Google comes into the book with the entry of Clay’s love interest who works there. She loves where she works and brings Clay to Google and we get long descriptions of the place, the free-for-all cafeteria, the power structure, and the intense intellect of Google employees. To try to impress this girl, Clay creates a data visualization of some of the bookstore’s materials sparking Google girl’s interest in what he’s trying to uncover.
With the entry of Google girl, it prompts the question of which is better, books or tech? I’d like to think that the ultimate answer is that together both of them can move us forward as a society, but I don’t know if this book gets that deep. It’s a fun read, but by the end there was nothing earth shattering or all that surprising. It was just kind of sweet.
Since I’m a science fiction and fantasy lover, I really wanted something kind of amazing to happen in the end. Not that it had to be magical, but I wanted something more. This book is like ice cream to book lovers, but it’s vanilla when I wanted peppermint bon bon. Vanilla is still good, but it’s no peppermint bon bon.

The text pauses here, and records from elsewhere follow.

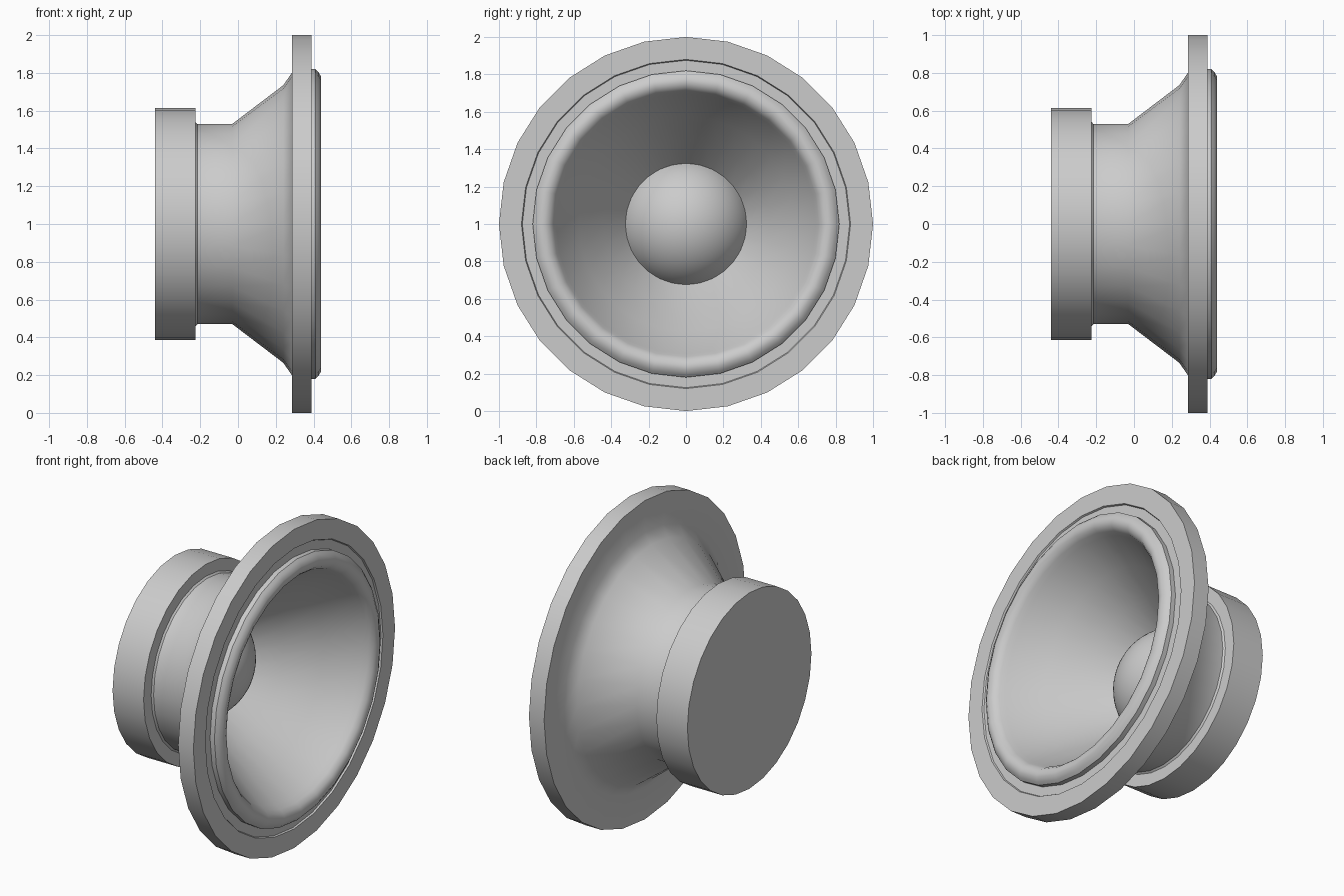
import bpy, bmesh, math

if "Cube" in bpy.data.objects:
    bpy.data.objects.remove(bpy.data.objects["Cube"])


def lathe(name, profile, sides=28, closed=False):
    """Revolve (x, radius) points about the speaker axis at z = 1."""
    bm = bmesh.new()
    rings = []
    for x, r in profile:
        if r == 0:
            rings.append([bm.verts.new((x, 0, 1))] * sides)
            continue
        rings.append([bm.verts.new((x, r * math.sin(2 * math.pi * i / sides),
                                    1 + r * math.cos(2 * math.pi * i / sides)))
                      for i in range(sides)])
    pairs = list(zip(rings, rings[1:]))
    if closed:
        pairs.append((rings[-1], rings[0]))
    for a, b in pairs:
        for i in range(sides):
            j = (i + 1) % sides
            quad = list(dict.fromkeys((a[i], a[j], b[j], b[i])))
            bm.faces.new(quad)
    bmesh.ops.recalc_face_normals(bm, faces=bm.faces)
    mesh = bpy.data.meshes.new(name)
    bm.to_mesh(mesh)
    bm.free()
    obj = bpy.data.objects.new(name, mesh)
    bpy.context.collection.objects.link(obj)
    bpy.ops.object.select_all(action='DESELECT')
    obj.select_set(True)
    bpy.context.view_layer.objects.active = obj
    bpy.ops.object.shade_smooth_by_angle(angle=math.radians(40))
    return obj


# Rear magnet disc
lathe("magnet", [(-0.44, 0), (-0.44, 0.615), (-0.225, 0.615), (-0.225, 0)])

# Basket with neck, flared body, flat mounting rim and shallow front recess
lathe("basket", [(-0.225, 0.54), (-0.215, 0.53), (-0.03, 0.53), (0.24, 0.735),
                 (0.285, 0.80), (0.285, 1.0), (0.39, 1.0), (0.39, 0.88),
                 (0.38, 0.875), (0.38, 0.80), (0.25, 0.70), (-0.04, 0.50),
                 (-0.225, 0.50)], closed=True)

# Rounded surround roll running into the cone
roll = [(0.38, 0.82), (0.41, 0.82), (0.425, 0.805), (0.44, 0.78), (0.44, 0.755),
        (0.43, 0.73), (0.405, 0.71), (0.37, 0.695)]
lathe("surround_and_cone", roll + [(0.19, 0.575), (0.0, 0.445), (-0.17, 0.315)])

# Dust cap: shallow spherical dome
R, cx = 0.36, -0.315
edge = math.asin(0.328 / R)
cap = [(cx + R * math.cos(edge * k / 12), R * math.sin(edge * k / 12)) for k in range(13)]
cap[0] = (cx + R, 0)
lathe("dust_cap", cap, sides=56)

I do think this book will be a hit because it’s a fun, quick read that will appeal to many different types of people. I look forward to other books by Sloan because I really like the voice and character of Clay and I think he can build many more interesting characters in the future, but I hope he adds more intrigue and excitement in his stories.